"That screech is going to be my new alarm clock" - Randolph White F-35 interview goes viral, sparks hilarious reactions
It was near Randolph White’s home in Williamsburg County, South Carolina, that the F-35 stealth jet that went missing over the weekend crashed. On Monday, September 18, the U.S. military search and rescue team found the debris of the aircraft two hours northeast of Joint Base Charleston, the South Carolina military base from where the flight had taken off.
Fortunately, nobody was hurt as the pilot ejected before the "mishap" happened, reported the New York Post. Now, a first-hand account of the crash, including how and when it happened, has been revealed by a local man named Randolph White, whose home is near the crash site.
The 72-year-old man told a local NBC-affiliated news outlet that he was shaving in his bathroom on Sunday afternoon when he heard a screeching.
“Between a screech and a whistle,” stated Randolph White, following which he mimicked the noise.
The noise seemed animated and was like a long squeal, which is why Randolph White has now become famous on social media, with people saying how his “screeeeeech” sound was both amusing and useful, with some even wanting to make it their alarm tone. In this regard, an X (formerly Twitter) user commented under @CollinRugg’s tweet.
“Sound bite of the year” - Twitteratti has wild reactions to Randolph White’s interview screech
A local NBC affiliate called WBTW News 13 interviewed a 72-year-old local named Randolph White from Williamsburg County, South Carolina, where a missing F-35 jet crashed on Sunday afternoon after it was ejected by his pilot when he couldn’t seem to control it. Randolph White told the reporter how the crash seemed like “a meteorite” coming straight from the “outer space.”
In addition, the local dressed in a wine-colored t-shirt, a half-sleeved black jacket, and a straw hat mentioned how he was in his bathroom "taking a shave" on Sunday past lunch hours when the entire area around his home seemed to be filled with a piercing noise, something in between "a screech and a whistle" in what is otherwise a "nice and quiet and peaceful" location.
Later, Randolph White mimicked the noise he heard, which sounded like an animated screech.
While Randolph White may have become famous for his "screech," he also provided important details of the day. He recalled hearing the screeching noise and wondering, "What in the world is this?" before hearing a "boom!" as his whole house shook.
A former paper mill worker in Georgetown and a longtime resident of Williamsburg County, White, said that he had no clue that the noise came from the missing 90 million dollars worth of F-35 jet. He did not even dare to go look at the site until the next evening when he heard helicopters buzzing over his house and realized it might be linked to the noise he had heard the day before.
“So, I walked up there, and they told me it was about the plane.
Randolph White also recounted how he thought it could be an airplane and that it needed to be reported for flying too low as it was able to shake his house, which was "pretty solid." The old local also added he was grateful that nobody got hurt and that the nearby church, which was too close to the crash site, remained unharmed. He wrapped up by saying:

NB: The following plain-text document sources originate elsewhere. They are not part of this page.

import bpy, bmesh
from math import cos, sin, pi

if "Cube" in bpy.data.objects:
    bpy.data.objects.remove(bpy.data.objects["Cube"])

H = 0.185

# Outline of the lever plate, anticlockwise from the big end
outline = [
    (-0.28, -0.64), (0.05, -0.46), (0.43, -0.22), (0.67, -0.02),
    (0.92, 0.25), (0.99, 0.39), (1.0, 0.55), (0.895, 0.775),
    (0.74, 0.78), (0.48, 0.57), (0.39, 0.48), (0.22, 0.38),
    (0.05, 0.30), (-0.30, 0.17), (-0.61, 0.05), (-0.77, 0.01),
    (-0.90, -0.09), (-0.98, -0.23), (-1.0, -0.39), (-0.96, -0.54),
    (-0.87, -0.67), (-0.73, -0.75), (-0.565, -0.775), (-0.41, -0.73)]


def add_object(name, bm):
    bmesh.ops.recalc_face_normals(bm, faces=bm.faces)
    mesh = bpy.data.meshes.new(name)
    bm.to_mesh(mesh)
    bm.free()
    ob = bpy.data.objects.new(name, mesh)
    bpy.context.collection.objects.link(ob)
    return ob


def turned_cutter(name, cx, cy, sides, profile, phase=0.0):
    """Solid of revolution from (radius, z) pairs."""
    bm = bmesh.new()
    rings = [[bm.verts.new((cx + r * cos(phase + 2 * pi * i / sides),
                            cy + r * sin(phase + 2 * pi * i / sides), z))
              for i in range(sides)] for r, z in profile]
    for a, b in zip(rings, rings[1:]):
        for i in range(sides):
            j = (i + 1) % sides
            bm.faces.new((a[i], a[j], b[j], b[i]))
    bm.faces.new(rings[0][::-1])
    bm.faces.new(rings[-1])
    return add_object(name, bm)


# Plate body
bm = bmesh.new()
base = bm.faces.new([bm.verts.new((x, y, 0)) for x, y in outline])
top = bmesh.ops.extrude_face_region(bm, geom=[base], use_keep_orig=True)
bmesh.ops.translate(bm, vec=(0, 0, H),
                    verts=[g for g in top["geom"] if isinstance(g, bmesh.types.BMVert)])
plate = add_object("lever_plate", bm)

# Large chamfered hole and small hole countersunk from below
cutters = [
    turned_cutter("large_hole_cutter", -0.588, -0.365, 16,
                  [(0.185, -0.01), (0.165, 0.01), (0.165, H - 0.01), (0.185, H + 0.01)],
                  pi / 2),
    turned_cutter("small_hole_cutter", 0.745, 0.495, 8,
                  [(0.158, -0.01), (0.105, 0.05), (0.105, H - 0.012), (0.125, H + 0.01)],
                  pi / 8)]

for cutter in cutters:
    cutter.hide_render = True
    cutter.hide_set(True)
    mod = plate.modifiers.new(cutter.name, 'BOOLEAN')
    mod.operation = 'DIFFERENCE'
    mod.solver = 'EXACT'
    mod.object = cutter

“Anything manmade can malfunction. You try to give them the benefit of the doubt. But it needs to be investigated and the public needs to know what really happened. You know, it shouldn’t be kept a secret what happened. Because, you know, it could’ve been a major disaster.”
Since the interview and Randolph White’s screech imitation have gone viral on X, users have had hilarious reactions to them. Here are some of them.
Here are some more comments under @CollinRugg's tweet.
So far, the cause behind the crash remains undisclosed, while why the pilot felt the need to eject it and hinted at a “mishap” also continues to be a mystery.
However, the New York Post reported that he was at a local hospital for some minor injuries on Sunday afternoon near the North Charleston area, many miles away from the actual crash site.
The F-35 fighter jet was named Lockheed Martin Lightning II and belonged to Marine Corps Air Station Beaufort, as reported by Fox News.